Virtual school is a second chance

Staff writer

Barbara Sharp dropped out of high school in her native Washington state in 2003.

“Just due to the circumstances that came up, I decided I was done with school,” she said.

Braving a job market that openly dismissed potential employees lacking a high school degree, she was lucky enough to fall into a job at an optical store. She sells and repairs glasses and contacts. She has since risen to manager.

She also has two children — Caydence, 6, and Gavin, 2 months — and is married to Brandon Sharp, an Atmos Energy employee. They live in Gardner, where he was raised, to be close to his family.

Sharp, now 26, has decided to enroll in virtual school with Centre to give herself an opportunity to advance further in her field. To work in an optometrist’s office, she would need a high school diploma.

Centre virtual school students met with program coordinator Vicki Jirak on Monday and became acquainted with Centre teachers who will be communicating with them this semester via Skype.

The only thing that unites the group of students is the program itself; their backgrounds and educational goals are decidedly different.

Sharp’s plan is to complete her schoolwork at night. She needs approximately a full senior year worth of classes, including multiple mathematics courses. She knows having a full-time job and raising a young family will make the task a “juggling act.”

Sharp also wants a high school diploma so she can impress upon her children the importance of education without an air of hypocrisy.

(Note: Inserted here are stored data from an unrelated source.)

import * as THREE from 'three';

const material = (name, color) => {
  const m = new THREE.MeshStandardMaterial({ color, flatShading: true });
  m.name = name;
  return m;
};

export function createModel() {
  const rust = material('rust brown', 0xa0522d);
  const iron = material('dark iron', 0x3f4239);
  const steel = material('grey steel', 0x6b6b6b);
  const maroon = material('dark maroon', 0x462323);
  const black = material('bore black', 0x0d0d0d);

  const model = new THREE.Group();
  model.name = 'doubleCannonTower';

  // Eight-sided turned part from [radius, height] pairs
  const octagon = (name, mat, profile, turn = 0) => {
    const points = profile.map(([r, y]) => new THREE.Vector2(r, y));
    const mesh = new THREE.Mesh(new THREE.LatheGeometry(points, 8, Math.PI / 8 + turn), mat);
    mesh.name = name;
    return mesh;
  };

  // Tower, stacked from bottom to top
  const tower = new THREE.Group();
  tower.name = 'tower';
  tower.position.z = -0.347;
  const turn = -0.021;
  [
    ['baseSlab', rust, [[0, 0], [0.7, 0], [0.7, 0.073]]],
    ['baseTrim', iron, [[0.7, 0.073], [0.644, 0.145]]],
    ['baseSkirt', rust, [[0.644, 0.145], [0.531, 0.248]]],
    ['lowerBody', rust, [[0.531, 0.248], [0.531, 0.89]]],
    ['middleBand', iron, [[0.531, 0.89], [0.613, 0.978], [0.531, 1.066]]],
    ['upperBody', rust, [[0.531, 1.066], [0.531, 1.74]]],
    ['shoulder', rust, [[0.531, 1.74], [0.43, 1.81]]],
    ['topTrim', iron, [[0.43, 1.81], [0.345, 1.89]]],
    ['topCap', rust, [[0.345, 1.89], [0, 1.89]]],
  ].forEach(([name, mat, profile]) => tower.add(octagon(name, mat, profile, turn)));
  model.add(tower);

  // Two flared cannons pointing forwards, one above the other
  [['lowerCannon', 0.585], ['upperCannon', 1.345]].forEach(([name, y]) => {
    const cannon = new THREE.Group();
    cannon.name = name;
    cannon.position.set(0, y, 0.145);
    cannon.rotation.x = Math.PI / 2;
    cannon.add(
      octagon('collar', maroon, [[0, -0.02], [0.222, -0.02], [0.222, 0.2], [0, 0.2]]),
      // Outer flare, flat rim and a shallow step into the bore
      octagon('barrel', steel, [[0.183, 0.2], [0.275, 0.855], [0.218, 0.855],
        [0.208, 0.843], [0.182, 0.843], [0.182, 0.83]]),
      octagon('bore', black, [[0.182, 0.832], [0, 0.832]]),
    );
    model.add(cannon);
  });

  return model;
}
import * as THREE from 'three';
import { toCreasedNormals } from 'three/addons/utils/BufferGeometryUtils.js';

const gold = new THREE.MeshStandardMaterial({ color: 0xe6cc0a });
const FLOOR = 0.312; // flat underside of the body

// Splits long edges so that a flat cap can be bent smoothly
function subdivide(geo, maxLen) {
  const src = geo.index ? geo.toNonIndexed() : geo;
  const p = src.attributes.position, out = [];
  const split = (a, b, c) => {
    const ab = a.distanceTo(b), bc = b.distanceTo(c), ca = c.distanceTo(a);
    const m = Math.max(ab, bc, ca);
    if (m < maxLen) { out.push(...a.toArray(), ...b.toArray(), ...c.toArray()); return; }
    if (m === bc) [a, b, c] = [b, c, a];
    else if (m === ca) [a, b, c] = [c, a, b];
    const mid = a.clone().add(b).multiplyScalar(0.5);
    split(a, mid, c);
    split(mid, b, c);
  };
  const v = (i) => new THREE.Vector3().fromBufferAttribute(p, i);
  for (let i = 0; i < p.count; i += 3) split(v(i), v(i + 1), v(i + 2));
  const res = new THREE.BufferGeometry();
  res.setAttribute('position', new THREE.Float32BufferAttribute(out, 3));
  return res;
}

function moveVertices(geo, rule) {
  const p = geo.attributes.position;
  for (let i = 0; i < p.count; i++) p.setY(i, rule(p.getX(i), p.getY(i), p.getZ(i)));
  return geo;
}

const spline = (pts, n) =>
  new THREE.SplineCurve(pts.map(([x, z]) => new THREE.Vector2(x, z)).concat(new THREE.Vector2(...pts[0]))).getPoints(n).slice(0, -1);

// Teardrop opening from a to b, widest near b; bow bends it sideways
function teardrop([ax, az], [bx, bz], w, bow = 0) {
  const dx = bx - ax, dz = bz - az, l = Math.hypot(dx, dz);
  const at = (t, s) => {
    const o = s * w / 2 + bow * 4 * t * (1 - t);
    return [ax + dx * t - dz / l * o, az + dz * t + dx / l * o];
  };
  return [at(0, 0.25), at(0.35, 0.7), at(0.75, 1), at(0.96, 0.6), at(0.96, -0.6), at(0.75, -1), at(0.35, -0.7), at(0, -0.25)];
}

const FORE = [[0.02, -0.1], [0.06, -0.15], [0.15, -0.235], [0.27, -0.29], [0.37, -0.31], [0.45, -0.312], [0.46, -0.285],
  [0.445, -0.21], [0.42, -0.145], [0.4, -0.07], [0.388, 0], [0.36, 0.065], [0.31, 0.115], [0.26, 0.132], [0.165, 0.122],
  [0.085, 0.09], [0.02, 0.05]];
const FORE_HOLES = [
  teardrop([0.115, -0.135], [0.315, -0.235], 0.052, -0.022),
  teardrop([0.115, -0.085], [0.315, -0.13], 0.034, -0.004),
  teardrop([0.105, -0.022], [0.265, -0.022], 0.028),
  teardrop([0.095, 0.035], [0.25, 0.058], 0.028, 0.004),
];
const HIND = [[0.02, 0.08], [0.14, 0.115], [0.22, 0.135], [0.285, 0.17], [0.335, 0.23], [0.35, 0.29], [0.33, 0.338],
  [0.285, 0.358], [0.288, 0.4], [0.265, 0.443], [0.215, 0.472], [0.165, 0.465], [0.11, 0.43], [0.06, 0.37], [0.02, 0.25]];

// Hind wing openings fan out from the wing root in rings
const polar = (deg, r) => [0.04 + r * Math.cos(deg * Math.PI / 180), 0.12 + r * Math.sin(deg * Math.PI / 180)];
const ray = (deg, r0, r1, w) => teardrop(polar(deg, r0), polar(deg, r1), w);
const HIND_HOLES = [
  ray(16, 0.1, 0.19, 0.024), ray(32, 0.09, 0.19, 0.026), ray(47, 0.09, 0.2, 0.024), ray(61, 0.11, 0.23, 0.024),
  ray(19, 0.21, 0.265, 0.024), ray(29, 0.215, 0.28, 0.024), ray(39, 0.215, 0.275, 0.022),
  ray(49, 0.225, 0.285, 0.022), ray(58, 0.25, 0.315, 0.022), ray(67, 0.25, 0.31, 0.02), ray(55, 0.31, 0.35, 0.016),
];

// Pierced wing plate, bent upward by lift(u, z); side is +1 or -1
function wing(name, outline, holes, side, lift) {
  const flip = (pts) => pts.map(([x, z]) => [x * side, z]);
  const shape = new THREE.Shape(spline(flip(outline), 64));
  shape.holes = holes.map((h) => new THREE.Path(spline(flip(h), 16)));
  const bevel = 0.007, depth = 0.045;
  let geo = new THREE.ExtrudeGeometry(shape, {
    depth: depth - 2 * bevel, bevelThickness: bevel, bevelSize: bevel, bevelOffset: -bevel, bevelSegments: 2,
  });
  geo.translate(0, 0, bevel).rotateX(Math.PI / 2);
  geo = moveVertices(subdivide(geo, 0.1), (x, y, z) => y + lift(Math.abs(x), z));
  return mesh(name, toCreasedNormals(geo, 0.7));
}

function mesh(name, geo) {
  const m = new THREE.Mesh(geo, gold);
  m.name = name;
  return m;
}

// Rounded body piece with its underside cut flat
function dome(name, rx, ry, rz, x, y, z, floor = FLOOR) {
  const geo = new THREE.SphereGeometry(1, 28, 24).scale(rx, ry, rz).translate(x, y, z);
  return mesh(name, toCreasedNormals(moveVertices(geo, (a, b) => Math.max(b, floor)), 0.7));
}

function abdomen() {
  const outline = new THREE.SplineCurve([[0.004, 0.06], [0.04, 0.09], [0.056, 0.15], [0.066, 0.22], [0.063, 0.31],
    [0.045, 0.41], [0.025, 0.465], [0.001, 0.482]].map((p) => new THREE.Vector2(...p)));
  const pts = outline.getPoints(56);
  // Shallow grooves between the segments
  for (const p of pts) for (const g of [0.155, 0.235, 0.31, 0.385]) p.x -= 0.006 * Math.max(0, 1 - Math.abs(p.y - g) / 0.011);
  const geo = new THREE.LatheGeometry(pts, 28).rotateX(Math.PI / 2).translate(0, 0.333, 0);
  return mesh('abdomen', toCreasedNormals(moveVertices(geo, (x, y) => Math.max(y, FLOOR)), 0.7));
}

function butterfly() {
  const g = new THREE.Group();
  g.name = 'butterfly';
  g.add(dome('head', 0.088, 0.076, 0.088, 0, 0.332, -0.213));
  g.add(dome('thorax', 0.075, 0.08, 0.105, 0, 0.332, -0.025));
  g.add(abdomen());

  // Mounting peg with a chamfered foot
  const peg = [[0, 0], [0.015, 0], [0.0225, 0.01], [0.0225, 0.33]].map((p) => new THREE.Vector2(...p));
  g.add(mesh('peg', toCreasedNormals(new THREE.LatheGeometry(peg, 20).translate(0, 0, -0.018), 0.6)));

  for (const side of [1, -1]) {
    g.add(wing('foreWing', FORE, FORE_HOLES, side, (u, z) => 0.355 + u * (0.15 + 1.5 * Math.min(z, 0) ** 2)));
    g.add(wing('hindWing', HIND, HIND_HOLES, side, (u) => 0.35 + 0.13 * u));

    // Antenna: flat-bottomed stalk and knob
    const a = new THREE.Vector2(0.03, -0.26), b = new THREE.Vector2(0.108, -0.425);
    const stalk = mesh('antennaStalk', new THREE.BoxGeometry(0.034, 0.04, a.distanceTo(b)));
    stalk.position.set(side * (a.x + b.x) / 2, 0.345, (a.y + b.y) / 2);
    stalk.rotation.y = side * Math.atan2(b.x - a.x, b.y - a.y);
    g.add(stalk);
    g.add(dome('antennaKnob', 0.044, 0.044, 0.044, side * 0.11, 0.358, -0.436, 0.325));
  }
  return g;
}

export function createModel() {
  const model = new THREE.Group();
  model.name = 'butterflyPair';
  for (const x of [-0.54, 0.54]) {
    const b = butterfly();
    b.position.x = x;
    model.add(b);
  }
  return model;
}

“I just decided this would be a good time,” Sharp said. “I want to graduate so I don’t have any excuses with my children.”

Ashley Chalberg’s goal is less specific than Sharp’s, but she is also attending virtual school to complete a once forgotten education so she can pursue employment opportunities.

She is not sure if she wants to run a day care service or go to Cosmetology school after receiving her diploma.

Chalberg, 20, of Wyandotte, dropped out of high school in 2009 when pregnant with her first child. She brought 4-month-old Aleigha, her second child, to the orientation gathering.

Chalberg needs only a few credits to earn her diploma. Standing in her way are English, Algebra, and Mathematics 2.

She said it would not be difficult to finish her schoolwork — she is always on the computer and has multiple babysitters.

Seanisty Rine, 13, of Newton, will enroll and take eighth-grade classes with the virtual school.

While high school students need to set up a regimented plan with virtual school organizers to earn proper credits, the middle school curriculum is more akin to a normal school day. The program sets the students’ class schedules.

Rine said she often was in trouble with teachers in Newton for talking out of turn.

Rine sports a pink stripe in her blond hair and hangs out with “skaters”. She said the “preppy girls” mocked her at Newton.

The freedom the virtual school program presents is an aspect of the program Rine appreciates.

“I wanted to be able to do it how I want,” she said.

Joining a growing population of virtual school elementary students are the Beck family children of Saint Marys.

The Becks are enrolling their six children in virtual school. Christopher, 17, and John, 15, will have high school classes. Grace, 13, will have middle school classes. Isabella, 9, Michael, 8, and Claire, 6, will have elementary school classes.

The Becks homeschool their children, but Jennifer Beck said virtual schooling takes the burden off her to create a curriculum.

While the Becks said their religious beliefs were a part of why they home-school their children, Jennifer also said it is about letting her children learn at their own pace.

“I don’t like how all children are lumped in a classroom,” Jennifer Beck said. “Each of my children are individuals and I want to treat them as individuals. I want them to be comfortable with themselves.”

Centre Kindergarten teacher Karen Nickel will supervise 10 elementary age virtual school students. She said the parental supervision in the program was crucial. While the computer learning software is advanced, it cannot be a substitute for one-on-one interaction.

“It is a full day,” Nickel said of the program’s workload.

However, the program does have many assignments that are scanned into the computer so teachers can assess the progress of a student’s handwriting or other visual measure. Teachers can also listen to students practice reading with audio files so instructors can give students tips later.

The new virtual school students said they were unsure of what to expect from the program.

What they should expect, they learned, is to have more freedom than a normal classroom setting, but to have goals attached to specific dates. Students should have 25 percent of their work for the semester completed by Sept. 21, 56 percent by Oct. 17, 75 percent by Nov. 16, and all of their work finished by Dec. 21.

Students will not be completely alone with their work. Centre teachers will check on students weekly via Skype to assess their progress.

Last modified Aug. 4, 2011